The home page is cleaner, with fewer but better-organized navigation tools. A scrolling section at the top of the page offers information and links to the master-plan process, the Henry C. Chambers Waterfront Park and city departments.
The police and fire departments' pages include the history of the departments and old photos. Financial information has been consolidated on one page. On the old site, a few wrong clicks could lead visitors to outdated financial data.
Agendas for boards and commissions, except for the Tree Board, which had no agendas available Wednesday, can be accessed back to 2003. Redevelopment Commission agendas are available back to 2009, the year the commission was created.
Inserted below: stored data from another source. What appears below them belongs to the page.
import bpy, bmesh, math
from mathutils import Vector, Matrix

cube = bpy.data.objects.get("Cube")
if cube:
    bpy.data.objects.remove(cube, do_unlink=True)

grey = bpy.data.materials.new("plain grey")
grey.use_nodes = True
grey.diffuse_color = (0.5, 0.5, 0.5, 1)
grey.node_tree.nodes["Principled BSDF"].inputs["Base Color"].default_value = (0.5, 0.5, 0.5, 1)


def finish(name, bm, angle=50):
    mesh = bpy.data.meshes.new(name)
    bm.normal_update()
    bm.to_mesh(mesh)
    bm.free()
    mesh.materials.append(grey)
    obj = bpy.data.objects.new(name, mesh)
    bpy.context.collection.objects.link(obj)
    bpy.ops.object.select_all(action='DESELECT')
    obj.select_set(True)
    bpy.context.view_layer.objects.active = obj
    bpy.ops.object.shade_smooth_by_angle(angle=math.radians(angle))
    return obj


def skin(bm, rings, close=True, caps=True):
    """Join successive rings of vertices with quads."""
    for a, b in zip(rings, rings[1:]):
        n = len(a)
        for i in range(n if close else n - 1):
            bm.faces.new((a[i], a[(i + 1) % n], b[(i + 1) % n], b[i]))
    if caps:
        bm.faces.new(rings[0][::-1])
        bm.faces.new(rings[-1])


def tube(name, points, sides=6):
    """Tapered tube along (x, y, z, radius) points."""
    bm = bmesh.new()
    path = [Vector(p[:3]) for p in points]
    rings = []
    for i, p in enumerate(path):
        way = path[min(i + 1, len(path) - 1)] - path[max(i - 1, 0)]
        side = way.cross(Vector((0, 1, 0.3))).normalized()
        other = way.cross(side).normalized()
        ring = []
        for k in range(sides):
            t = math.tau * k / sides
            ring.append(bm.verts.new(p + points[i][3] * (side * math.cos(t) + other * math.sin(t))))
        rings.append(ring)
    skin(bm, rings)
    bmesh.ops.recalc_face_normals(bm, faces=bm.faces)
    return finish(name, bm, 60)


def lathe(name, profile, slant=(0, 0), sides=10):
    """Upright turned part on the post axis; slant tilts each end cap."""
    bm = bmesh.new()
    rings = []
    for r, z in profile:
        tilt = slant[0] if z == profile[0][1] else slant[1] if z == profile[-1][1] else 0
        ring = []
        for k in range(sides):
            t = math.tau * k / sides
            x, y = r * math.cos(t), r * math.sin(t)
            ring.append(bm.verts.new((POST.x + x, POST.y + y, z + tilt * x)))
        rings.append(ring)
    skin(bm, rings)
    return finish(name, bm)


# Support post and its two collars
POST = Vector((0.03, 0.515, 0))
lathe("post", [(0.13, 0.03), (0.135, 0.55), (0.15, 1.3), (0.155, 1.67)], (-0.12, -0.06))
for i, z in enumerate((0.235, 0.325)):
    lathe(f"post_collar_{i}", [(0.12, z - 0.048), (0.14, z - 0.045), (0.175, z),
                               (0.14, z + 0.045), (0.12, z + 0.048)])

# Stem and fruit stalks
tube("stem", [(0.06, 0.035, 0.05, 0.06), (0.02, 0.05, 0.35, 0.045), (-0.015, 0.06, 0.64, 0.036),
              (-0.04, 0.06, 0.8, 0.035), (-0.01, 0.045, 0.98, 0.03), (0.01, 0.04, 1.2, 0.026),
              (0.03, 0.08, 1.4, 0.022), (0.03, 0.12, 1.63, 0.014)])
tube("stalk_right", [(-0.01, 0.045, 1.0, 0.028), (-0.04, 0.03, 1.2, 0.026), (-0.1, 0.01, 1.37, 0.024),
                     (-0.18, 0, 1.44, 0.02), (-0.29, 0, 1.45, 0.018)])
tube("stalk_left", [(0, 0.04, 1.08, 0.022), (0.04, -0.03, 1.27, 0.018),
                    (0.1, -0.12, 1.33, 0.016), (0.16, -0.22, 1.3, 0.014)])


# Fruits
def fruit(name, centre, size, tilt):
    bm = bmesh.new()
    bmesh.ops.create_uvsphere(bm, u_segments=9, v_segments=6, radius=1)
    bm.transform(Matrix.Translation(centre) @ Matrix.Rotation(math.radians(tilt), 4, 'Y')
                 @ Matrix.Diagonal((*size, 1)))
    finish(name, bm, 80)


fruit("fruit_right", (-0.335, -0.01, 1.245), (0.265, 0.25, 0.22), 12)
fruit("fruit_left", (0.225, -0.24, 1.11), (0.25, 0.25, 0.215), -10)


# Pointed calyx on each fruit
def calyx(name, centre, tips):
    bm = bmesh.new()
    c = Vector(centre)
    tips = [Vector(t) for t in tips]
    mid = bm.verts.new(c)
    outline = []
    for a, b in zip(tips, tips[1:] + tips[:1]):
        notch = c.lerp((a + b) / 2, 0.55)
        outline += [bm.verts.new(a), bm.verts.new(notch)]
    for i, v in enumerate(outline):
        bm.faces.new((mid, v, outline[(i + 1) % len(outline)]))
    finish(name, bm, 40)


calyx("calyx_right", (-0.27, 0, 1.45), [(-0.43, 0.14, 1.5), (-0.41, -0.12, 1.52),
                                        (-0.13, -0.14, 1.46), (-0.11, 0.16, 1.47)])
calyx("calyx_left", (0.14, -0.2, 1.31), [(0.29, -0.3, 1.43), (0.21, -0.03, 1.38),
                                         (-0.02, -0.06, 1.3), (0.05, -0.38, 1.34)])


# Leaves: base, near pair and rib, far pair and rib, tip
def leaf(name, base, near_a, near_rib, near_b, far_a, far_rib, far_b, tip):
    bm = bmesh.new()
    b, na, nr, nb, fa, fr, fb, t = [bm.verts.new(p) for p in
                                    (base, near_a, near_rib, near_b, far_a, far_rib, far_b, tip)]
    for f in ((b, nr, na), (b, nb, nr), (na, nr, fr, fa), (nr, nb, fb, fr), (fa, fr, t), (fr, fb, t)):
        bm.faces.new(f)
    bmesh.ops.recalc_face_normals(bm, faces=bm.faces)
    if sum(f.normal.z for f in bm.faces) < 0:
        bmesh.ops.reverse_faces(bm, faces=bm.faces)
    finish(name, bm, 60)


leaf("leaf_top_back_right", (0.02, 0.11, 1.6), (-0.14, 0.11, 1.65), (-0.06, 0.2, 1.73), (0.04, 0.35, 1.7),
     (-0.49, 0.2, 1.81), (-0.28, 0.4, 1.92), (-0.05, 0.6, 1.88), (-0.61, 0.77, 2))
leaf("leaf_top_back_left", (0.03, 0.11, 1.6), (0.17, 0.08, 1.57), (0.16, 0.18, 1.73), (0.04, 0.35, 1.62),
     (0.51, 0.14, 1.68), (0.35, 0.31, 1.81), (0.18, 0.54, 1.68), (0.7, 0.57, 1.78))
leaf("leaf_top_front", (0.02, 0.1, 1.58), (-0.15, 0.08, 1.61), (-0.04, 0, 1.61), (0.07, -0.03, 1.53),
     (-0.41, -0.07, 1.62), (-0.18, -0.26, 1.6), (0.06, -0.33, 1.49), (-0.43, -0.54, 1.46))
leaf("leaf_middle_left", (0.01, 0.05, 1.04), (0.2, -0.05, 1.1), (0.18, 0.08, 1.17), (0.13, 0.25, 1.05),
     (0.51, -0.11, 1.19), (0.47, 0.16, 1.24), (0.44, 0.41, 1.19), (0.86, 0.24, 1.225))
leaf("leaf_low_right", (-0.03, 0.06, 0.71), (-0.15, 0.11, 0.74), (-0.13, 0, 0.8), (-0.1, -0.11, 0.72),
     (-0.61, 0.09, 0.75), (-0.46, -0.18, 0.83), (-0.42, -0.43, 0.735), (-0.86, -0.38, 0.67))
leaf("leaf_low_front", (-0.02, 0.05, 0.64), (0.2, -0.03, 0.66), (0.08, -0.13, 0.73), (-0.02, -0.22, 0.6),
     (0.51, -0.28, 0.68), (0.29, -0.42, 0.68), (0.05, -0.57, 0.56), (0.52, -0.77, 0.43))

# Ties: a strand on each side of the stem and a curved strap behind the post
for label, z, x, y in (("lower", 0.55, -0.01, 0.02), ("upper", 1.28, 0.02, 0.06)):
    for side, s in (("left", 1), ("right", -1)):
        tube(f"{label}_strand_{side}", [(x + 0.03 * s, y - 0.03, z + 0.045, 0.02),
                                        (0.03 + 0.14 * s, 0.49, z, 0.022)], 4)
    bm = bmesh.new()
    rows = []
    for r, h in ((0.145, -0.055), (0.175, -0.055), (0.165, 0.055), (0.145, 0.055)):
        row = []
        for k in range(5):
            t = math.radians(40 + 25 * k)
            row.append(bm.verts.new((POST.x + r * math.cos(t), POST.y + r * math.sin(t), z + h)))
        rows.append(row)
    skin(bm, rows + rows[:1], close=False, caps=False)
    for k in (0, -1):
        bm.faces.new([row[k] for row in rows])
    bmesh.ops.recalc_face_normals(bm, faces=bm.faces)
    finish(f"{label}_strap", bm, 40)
Links to the Beaufort Regional Chamber of Commerce, the chamber's events calendar and Main Street Beaufort, USA can be found under the "Visitors" tab. A festival page provides information and links for the Gullah Festival, the Beaufort Shrimp Festival, Taste of Beaufort and the Beaufort Water Festival.
The new design and format are good, said Mayor Billy Keyserling, who said he has yet to fully explore the website. But the true test will be whether the content stays current, he said.
City manager Scott Dadson said the site will be managed more by city staff than in the past, which should lead to better, updated information that is easily accessible by the public.